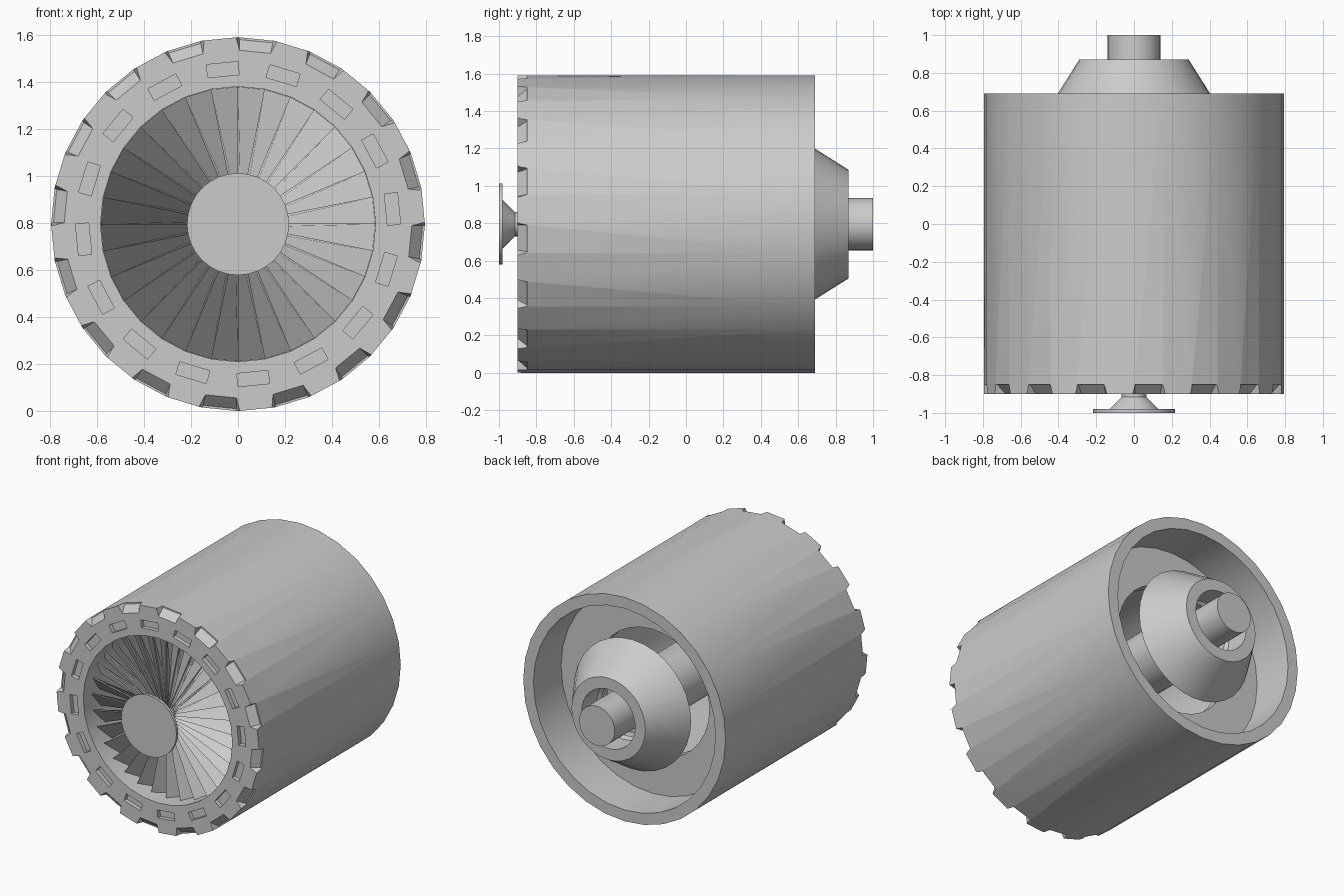
import bpy, bmesh, math

if "Cube" in bpy.data.objects:
    bpy.data.objects.remove(bpy.data.objects["Cube"])

C = 0.795          # height of the main axis
SEG = 32


def pt(r, deg, y):
    a = math.radians(deg)
    return (r * math.cos(a), y, C + r * math.sin(a))


def finish(bm, name, smooth=True):
    bmesh.ops.recalc_face_normals(bm, faces=bm.faces)
    me = bpy.data.meshes.new(name)
    bm.to_mesh(me)
    bm.free()
    ob = bpy.data.objects.new(name, me)
    bpy.context.collection.objects.link(ob)
    bpy.ops.object.select_all(action='DESELECT')
    ob.select_set(True)
    bpy.context.view_layer.objects.active = ob
    if smooth:
        bpy.ops.object.shade_smooth_by_angle(angle=math.radians(30))
    return ob


def lathe(name, profile, smooth=True):
    """Spin a closed (radius, y) profile round the main axis."""
    bm = bmesh.new()
    rings = []
    for r, y in profile:
        if r == 0:
            rings.append([bm.verts.new(pt(0, 0, y))] * SEG)
        else:
            rings.append([bm.verts.new(pt(r, i * 360 / SEG, y)) for i in range(SEG)])
    for a, b in zip(rings, rings[1:] + rings[:1]):
        if a[0] is a[1] and b[0] is b[1]:
            continue
        for i in range(SEG):
            j = (i + 1) % SEG
            quad = list(dict.fromkeys([a[i], a[j], b[j], b[i]]))
            bm.faces.new(quad)
    return finish(bm, name, smooth)


def hexa(bm, front, back):
    """Solid block between two four-point loops."""
    f = [bm.verts.new(p) for p in front]
    b = [bm.verts.new(p) for p in back]
    bm.faces.new(f)
    bm.faces.new(b[::-1])
    for i in range(4):
        j = (i + 1) % 4
        bm.faces.new((f[j], f[i], b[i], b[j]))


# Housing: outer drum, front lip, air duct and recessed rear bulkhead
housing = lathe("housing", [
    (0.795, -0.90), (0.795, 0.69), (0.715, 0.69), (0.715, 0.38),
    (0.45, 0.38), (0.45, 0.30), (0.585, 0.30), (0.585, -0.90)], False)

# Rim notches and face slots, cut from the housing
bm = bmesh.new()
for k in range(16):
    s = 5.6 + 22.5 * k
    n = s + 11.25
    hexa(bm,
         [pt(0.73, n - 5.2, -0.91), pt(0.87, n - 8, -0.91),
          pt(0.87, n + 8, -0.91), pt(0.73, n + 5.2, -0.91)],
         [pt(0.785, n - 5.2, -0.85), pt(0.87, n - 6.2, -0.85),
          pt(0.87, n + 6.2, -0.85), pt(0.785, n + 5.2, -0.85)])
    a = math.radians(s)

    def slot(u, v, y):
        r, t = 0.66 + u, v
        return (r * math.cos(a) - t * math.sin(a), y, C + r * math.sin(a) + t * math.cos(a))
    corners = [(-0.028, -0.067), (0.028, -0.067), (0.028, 0.067), (-0.028, 0.067)]
    hexa(bm, [slot(u, v, -0.95) for u, v in corners], [slot(u, v, -0.87) for u, v in corners])
cutter = finish(bm, "rim_cutter", False)
cutter.hide_render = True

mod = housing.modifiers.new("cuts", 'BOOLEAN')
mod.operation = 'DIFFERENCE'
mod.solver = 'EXACT'
mod.object = cutter
bpy.ops.object.select_all(action='DESELECT')
housing.select_set(True)
bpy.context.view_layer.objects.active = housing
bpy.ops.object.modifier_apply(modifier=mod.name)
bpy.data.objects.remove(cutter, do_unlink=True)
bpy.ops.object.shade_smooth_by_angle(angle=math.radians(20))

# Fan blades: slanted vanes, each spanning one step of the circle
bm = bmesh.new()
for i in range(SEG):
    a0, a1 = i * 360 / SEG, (i + 1) * 360 / SEG
    y0, y1, t = -0.81, -0.72, 0.012
    loop = [pt(0.06, a0, y0), pt(0.584, a0, y0), pt(0.584, a1, y1), pt(0.06, a1, y1)]
    hexa(bm, loop, [(x, y + t, z) for x, y, z in loop])
finish(bm, "fan_blades", False)

# Front hub: flat disc, flared neck and spindle
lathe("front_hub", [(0, -1.0), (0.217, -1.0), (0.217, -0.98), (0.13, -0.98),
                    (0.065, -0.915), (0.065, -0.6), (0, -0.6)])

# Inner core running through the housing
lathe("inner_core", [(0, -0.6), (0.2, -0.6), (0.2, 0.62), (0, 0.62)])

# Rear cone: hollow shell with an open end ring
lathe("rear_cone", [(0.29, 0.87), (0.46, 0.60), (0.19, 0.60),
                    (0.19, 0.68), (0.21, 0.70), (0.21, 0.87)])

# Rear shaft
lathe("rear_shaft", [(0, 0.6), (0.14, 0.6), (0.14, 1.0), (0, 1.0)])
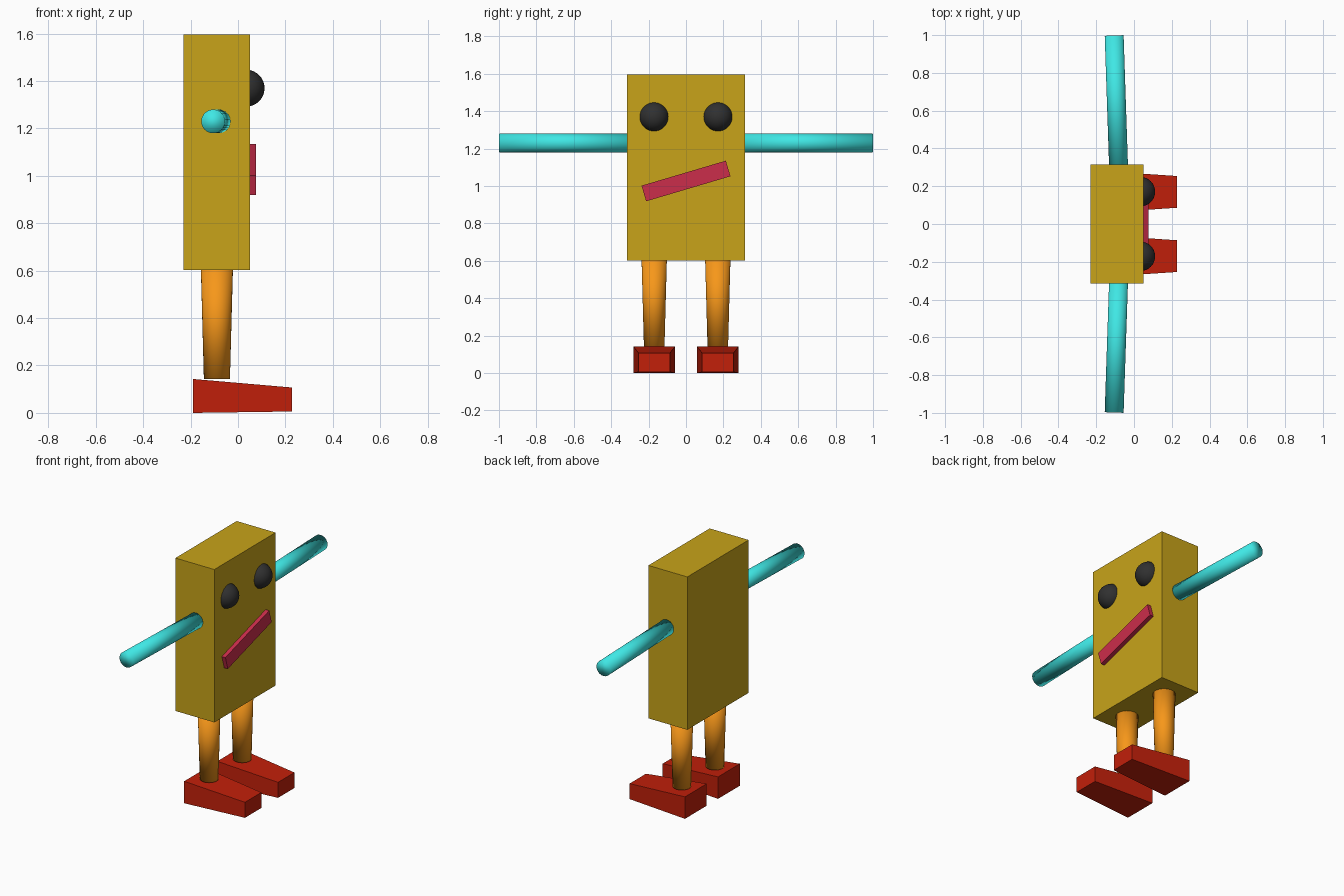
import bpy
import math
from mathutils import Vector

if "Cube" in bpy.data.objects:
    bpy.data.objects.remove(bpy.data.objects["Cube"])


def material(name, rgb):
    m = bpy.data.materials.new(name)
    m.diffuse_color = (*rgb, 1)
    m.use_nodes = True
    m.node_tree.nodes["Principled BSDF"].inputs["Base Color"].default_value = m.diffuse_color
    return m


YELLOW = material("yellow", (0.58, 0.37, 0.01))
ORANGE = material("orange", (0.93, 0.31, 0.01))
CYAN = material("cyan", (0.05, 0.80, 0.78))
RED = material("red", (0.54, 0.014, 0.003))
PINK = material("pink", (0.60, 0.026, 0.07))
BLACK = material("black", (0.03, 0.03, 0.03))


def finish(name, mat, smooth=False):
    ob = bpy.context.object
    ob.name = name
    ob.data.materials.append(mat)
    if smooth:
        bpy.ops.object.shade_smooth()
    return ob


def box(name, size, loc, mat, tilt=0):
    bpy.ops.mesh.primitive_cube_add(size=1, location=loc, rotation=(tilt, 0, 0))
    bpy.context.object.scale = size
    return finish(name, mat)


def rod(name, a, b, r1, r2, mat):
    a, b = Vector(a), Vector(b)
    d = b - a
    bpy.ops.mesh.primitive_cone_add(vertices=32, radius1=r1, radius2=r2, depth=d.length,
                                    location=(a + b) / 2,
                                    rotation=d.to_track_quat('Z', 'Y').to_euler())
    return finish(name, mat, True)


# body slab and crooked mouth on the +x face
box("body", (0.28, 0.63, 0.995), (-0.09, 0, 1.1), YELLOW)
box("mouth", (0.035, 0.47, 0.087), (0.0585, 0, 1.027), PINK, math.radians(16.5))

for side, s in (("left", 1), ("right", -1)):
    # eye half sunk into the face
    bpy.ops.mesh.primitive_uv_sphere_add(segments=32, ring_count=16, radius=0.078,
                                         location=(0.034, s * 0.171, 1.37))
    finish(side + "_eye", BLACK, True)

    # arm, swept slightly back
    rod(side + "_arm", (-0.081, s * 0.28, 1.23), (-0.105, s * 0.998, 1.23), 0.05, 0.05, CYAN)

    # leg tapering to the ankle
    rod(side + "_leg", (-0.089, s * 0.17, 0.143), (-0.089, s * 0.17, 0.62), 0.055, 0.068, ORANGE)

    # foot: block narrowing and lowering towards the toe
    foot = box(side + "_foot", (1, 1, 1), (0, s * 0.17, 0), RED)
    for v in foot.data.vertices:
        toe, top = v.co.x > 0, v.co.z > 0
        half = 0.084 if toe else 0.112
        v.co.y = math.copysign(half, v.co.y)
        v.co.x = 0.228 if toe else -0.19
        v.co.z = (0.107 if toe else 0.143) if top else (0.006 if toe else 0)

▸ **Your task**: Looking through the records, copy out every line in which the word "hexa" is found.

▸ **Result for this exercise**:
def hexa(bm, front, back):
    hexa(bm,
    hexa(bm, [slot(u, v, -0.95) for u, v in corners], [slot(u, v, -0.87) for u, v in corners])
    hexa(bm, loop, [(x, y + t, z) for x, y, z in loop])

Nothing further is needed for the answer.